In Origin, Robert Langdon has only a little to do. In most of the pages, you will read about what is happening post the death of a person who was about to make a huge announcement. It felt like Robert was just a little part of the huge mess. The book was piled up with unnecessary characters and subplots that just made it thick and less intriguing. In the whole plot, Robert just had to (spoiler ahead) find the password of Kirsch’s phone. Of course, the plot twists occur, but they are way too predictable.
As usual, the female supporting lead has only a little to do (well, Brown didn’t even give enough space to Langdon this time). It becomes agitating when you already know what is going to happen next. But the author takes you through thirty some pages before telling you exactly what you had in mind.
Origin takes inspiration from our present world.
You do get the idea of how news travel in the modern world. How the technology is used in a different manner by common people and then that in the dark corners of the internet. We do have a question in our mind with all the advancements – “Where are we going?” This is supposedly the next big revelation Kirsch was about to make and according to his statement it was more shocking than our origin.
The Climax of Origin

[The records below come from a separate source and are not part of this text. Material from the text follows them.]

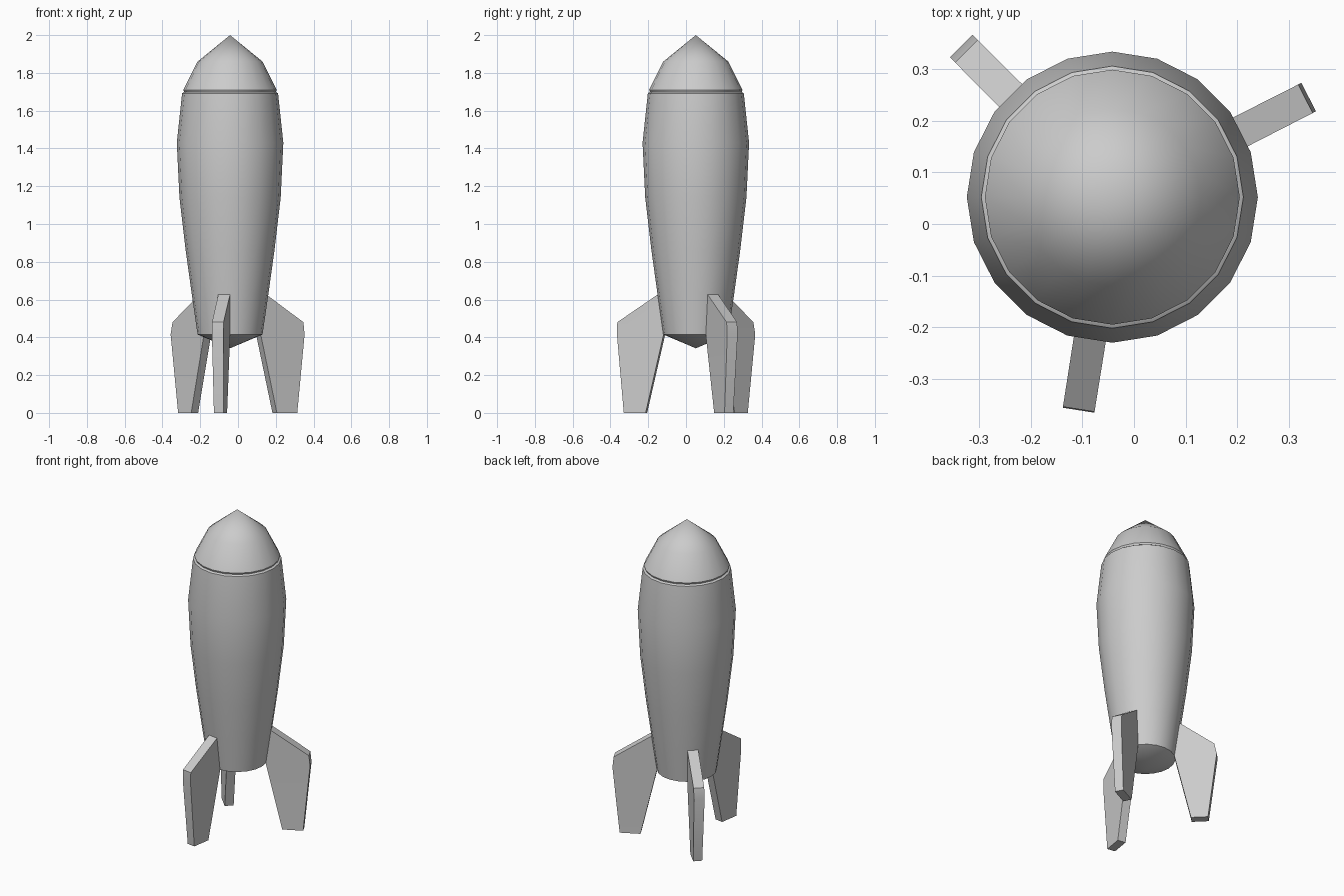
import bpy, bmesh
from math import sin, cos, radians, tau

if "Cube" in bpy.data.objects:
    bpy.data.objects.remove(bpy.data.objects["Cube"])

CX, CY, SIDES = -0.042, 0.052, 20


def finish(name, bm, angle=35):
    bmesh.ops.recalc_face_normals(bm, faces=bm.faces)
    mesh = bpy.data.meshes.new(name)
    bm.to_mesh(mesh)
    bm.free()
    ob = bpy.data.objects.new(name, mesh)
    ob.location = (CX, CY, 0)
    bpy.context.collection.objects.link(ob)
    bpy.ops.object.select_all(action='DESELECT')
    ob.select_set(True)
    bpy.context.view_layer.objects.active = ob
    bpy.ops.object.shade_smooth_by_angle(angle=radians(angle))
    return ob


def lathe(name, profile):
    """Revolve (radius, z) points; radius 0 becomes a single pole."""
    bm = bmesh.new()
    rings = []
    for r, z in profile:
        n = SIDES if r > 0 else 1
        rings.append([bm.verts.new((r * cos(tau * i / SIDES), r * sin(tau * i / SIDES), z))
                      for i in range(n)])
    for a, b in zip(rings, rings[1:]):
        for i in range(SIDES):
            j = (i + 1) % SIDES
            quad = [a[i % len(a)], a[j % len(a)], b[j % len(b)], b[i % len(b)]]
            bm.faces.new(list(dict.fromkeys(quad)))
    return finish(name, bm)


def fin(name, angle, top, mid, foot):
    """Tapered fin growing out of one body facet."""
    outline = [(0.168, 0.417, 0.027), (0.199, 0.627, 0.0315), (top, 0.48, 0.031),
               (mid, 0.415, 0.031), (foot, 0.0, 0.026), (0.265, 0.0, 0.026)]
    bm = bmesh.new()
    left = [bm.verts.new((r, h, z)) for r, z, h in outline]
    right = [bm.verts.new((r, -h, z)) for r, z, h in outline]
    n = len(outline)
    # side panels split at the fin's knee line
    for s in (left, right):
        bm.faces.new(s[:4])
        bm.faces.new((s[0], s[3], s[4], s[5]))
    for i in range(n):
        j = (i + 1) % n
        bm.faces.new((left[i], left[j], right[j], right[i]))
    finish(name, bm, 20).rotation_euler.z = radians(angle)


# fuselage with shallow conical tail, closed by a shoulder under the nose
lathe("fuselage", [(0, 0.342), (0.172, 0.415), (0.203, 0.63), (0.235, 0.86),
                   (0.268, 1.14), (0.282, 1.43), (0.254, 1.692), (0.242, 1.70), (0, 1.70)])

# faceted nose cone
lathe("nose_cone", [(0, 1.697), (0.242, 1.697), (0.247, 1.71), (0.172, 1.86), (0, 2.0)])

# three fins, each on the middle of a facet
fin("fin_right", 27, 0.420, 0.427, 0.386)
fin("fin_back_left", 135, 0.400, 0.414, 0.363)
fin("fin_front", 261, 0.416, 0.418, 0.382)
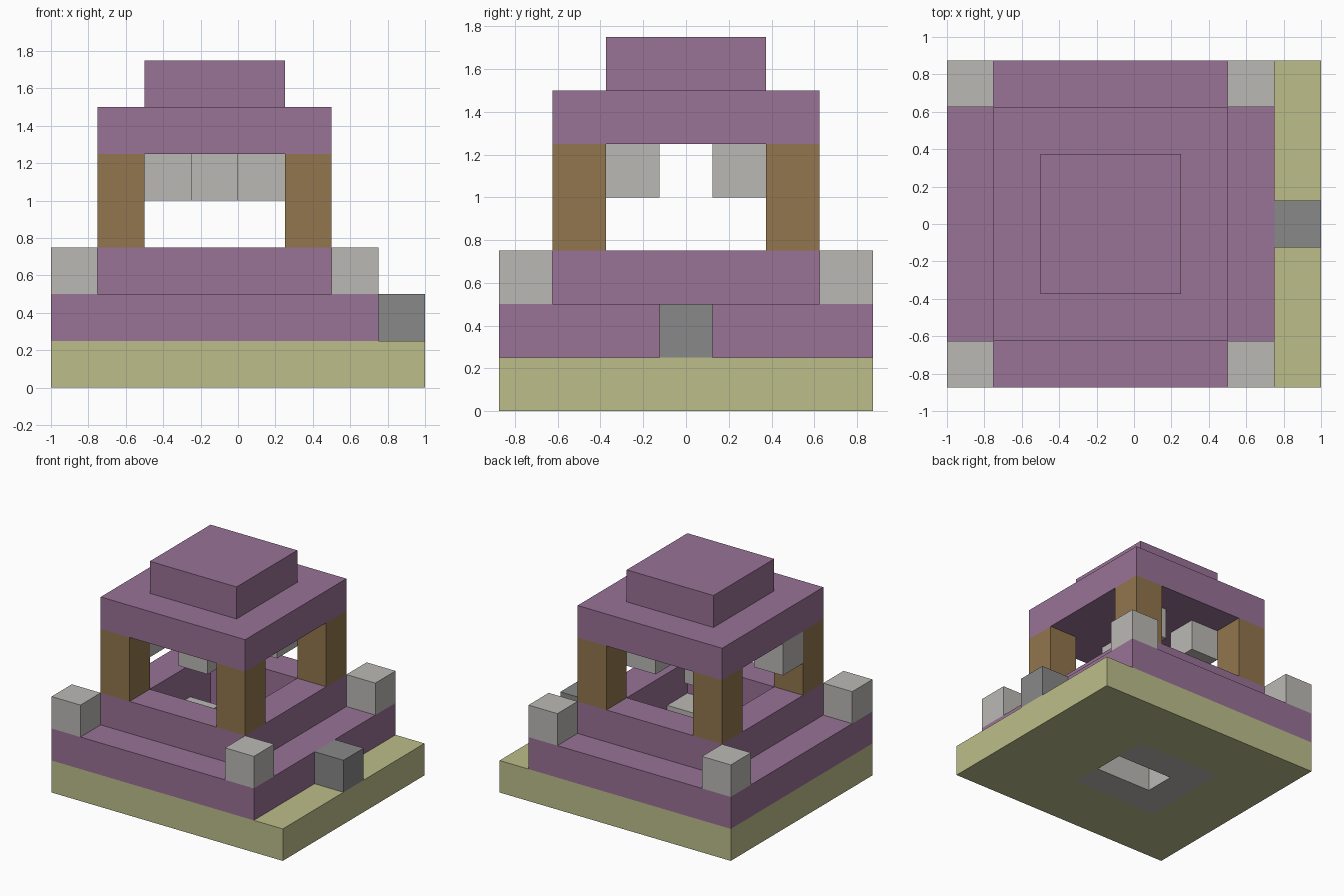
import bpy, bmesh

U = 0.25  # block size

cube = bpy.data.objects.get("Cube")
if cube:
    bpy.data.objects.remove(cube, do_unlink=True)


def linear(c):
    c /= 255
    return c / 12.92 if c <= 0.04045 else ((c + 0.055) / 1.055) ** 2.4


def material(name, r, g, b):
    m = bpy.data.materials.new(name)
    col = (linear(r), linear(g), linear(b), 1)
    m.use_nodes = True
    m.diffuse_color = col
    bsdf = m.node_tree.nodes["Principled BSDF"]
    bsdf.inputs["Base Color"].default_value = col
    bsdf.inputs["Roughness"].default_value = 0.9
    return m


sand = material("sand", 188, 190, 138)
purple = material("purple", 152, 114, 150)
wood = material("wood", 146, 118, 77)
pale = material("pale_stone", 187, 185, 181)
grey = material("grey_stone", 136, 136, 136)


def finish(bm, name, mat):
    bmesh.ops.recalc_face_normals(bm, faces=bm.faces)
    mesh = bpy.data.meshes.new(name)
    bm.to_mesh(mesh)
    bm.free()
    mesh.materials.append(mat)
    obj = bpy.data.objects.new(name, mesh)
    bpy.context.collection.objects.link(obj)
    return obj


def prism(name, outline, z0, z1, mat):
    """Extrude a flat outline between two heights."""
    bm = bmesh.new()
    face = bm.faces.new([bm.verts.new((x, y, z0)) for x, y in outline])
    ext = bmesh.ops.extrude_face_region(bm, geom=[face])
    tops = [g for g in ext["geom"] if isinstance(g, bmesh.types.BMVert)]
    bmesh.ops.translate(bm, verts=tops, vec=(0, 0, z1 - z0))
    return finish(bm, name, mat)


def rect(x0, x1, y0, y1):
    return [(x0, y0), (x1, y0), (x1, y1), (x0, y1)]


def block(name, x, y, z, mat, h=U):
    """One block, given by its lowest corner."""
    return prism(name, rect(x, x + U, y, y + U), z, z + h, mat)


def frame(name, outer, inner, z0, z1, mat):
    """A slab with a rectangular well through it."""
    bm = bmesh.new()
    rings = [[bm.verts.new((x, y, z)) for x, y in o]
             for o, z in ((outer, z0), (outer, z1), (inner, z1), (inner, z0))]
    for k in range(4):
        a, b = rings[k], rings[(k + 1) % 4]
        for i in range(4):
            j = (i + 1) % 4
            bm.faces.new((a[i], a[j], b[j], b[i]))
    return finish(bm, name, mat)


well = rect(-0.5, 0.25, -0.375, 0.375)
body = rect(-0.75, 0.5, -0.625, 0.625)

# Ground slab and stepped hollow walls
frame("ground_slab", rect(-1, 1, -0.875, 0.875), well, 0, U, sand)
frame("lower_tier", rect(-1, 0.75, -0.875, 0.875), well, U, 2 * U, purple)
frame("upper_tier", body, well, 2 * U, 3 * U, purple)

# Inner floor with a slot open on one side
prism("inner_floor", [(0.25, -0.375), (0.25, -0.125), (-0.25, -0.125), (-0.25, 0.125),
                      (0.25, 0.125), (0.25, 0.375), (-0.5, 0.375), (-0.5, -0.375)],
      0, U, pale)
for i, (x, y) in enumerate([(-0.5, -0.125), (0, -0.375)]):
    block(f"floor_stone_{i}", x, y, U, pale)

# Corner stones and pillars
for row, s in (("front", -1), ("back", 1)):
    for side, xc, xp in (("right", -1, -0.75), ("left", 0.5, 0.25)):
        block(f"{row}_{side}_corner_stone", xc, s * 0.75 - U / 2, 2 * U, pale)
        block(f"{row}_{side}_pillar", xp, s * 0.5 - U / 2, 3 * U, wood, 2 * U)

# Doorstep
block("doorstep", 0.75, -0.125, U, grey)

# Stones hanging under the roof
for i, (x, y) in enumerate([(-0.25, -0.375), (0, 0.125), (-0.5, 0.125), (-0.75, -0.375)]):
    block(f"hanging_stone_{i}", x, y, 4 * U, pale)

# Roof
prism("roof_slab", body, 5 * U, 6 * U, purple)
prism("roof_cap", well, 6 * U, 7 * U, purple)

There will be spoilers ahead. Don’t read if you haven’t read the book yet. To be humble, the book did not break any new grounds with the much hyped revelation. After such a huge build up, when the answer was finally revealed, I had simply stopped caring about it. But anyhow, it was better than the answer for ‘Where are we going?’. It was so generic that I believe 8 out of the 10 movies we see are developed around the same concept. Of course, we know that the machines are going to be a significant part of our lives. The hybrid models are not too far as well. We are already using AI in our day to day routine. Amendments are being made in the field of science to embed that intelligence in our body. Well, the pacemakers and tony bots cleaning our blood are a few examples.
In a nutshell, I just want to say that the climax did not have a shocking value. The answers provided were something we have already seen or read about. To top that, Brown also threw in a plot twist after the climax of the book. Well, I did not see that coming and that is probably because I had lost interest. But it was over the top and lazily tried proving how AI is a dangerous entity and something that cannot be fully controlled. Don’t tell me that comes as a surprise to you!
Overall, I was not impressed this time.
I found Origin quite okayish and so far it is the only book by Brown that I did not enjoy. I wish I could remove about 200 pages from the book and make it more crisp. It could actually prove to be a fast paced and thrilling journey then. If you are a fan and have read his previous books, I know there’s no stopping you. However, do not expect it to be great.
Historically, the most dangerous men on earth were men of God…especially when their gods became threatened.
In the beginning, man created god.
May our philosophies keep pace with our technologies. May our compassion keep pace with our powers. And may love, not fear, be the engine of change.
Love is a private thing. The world does not need to know.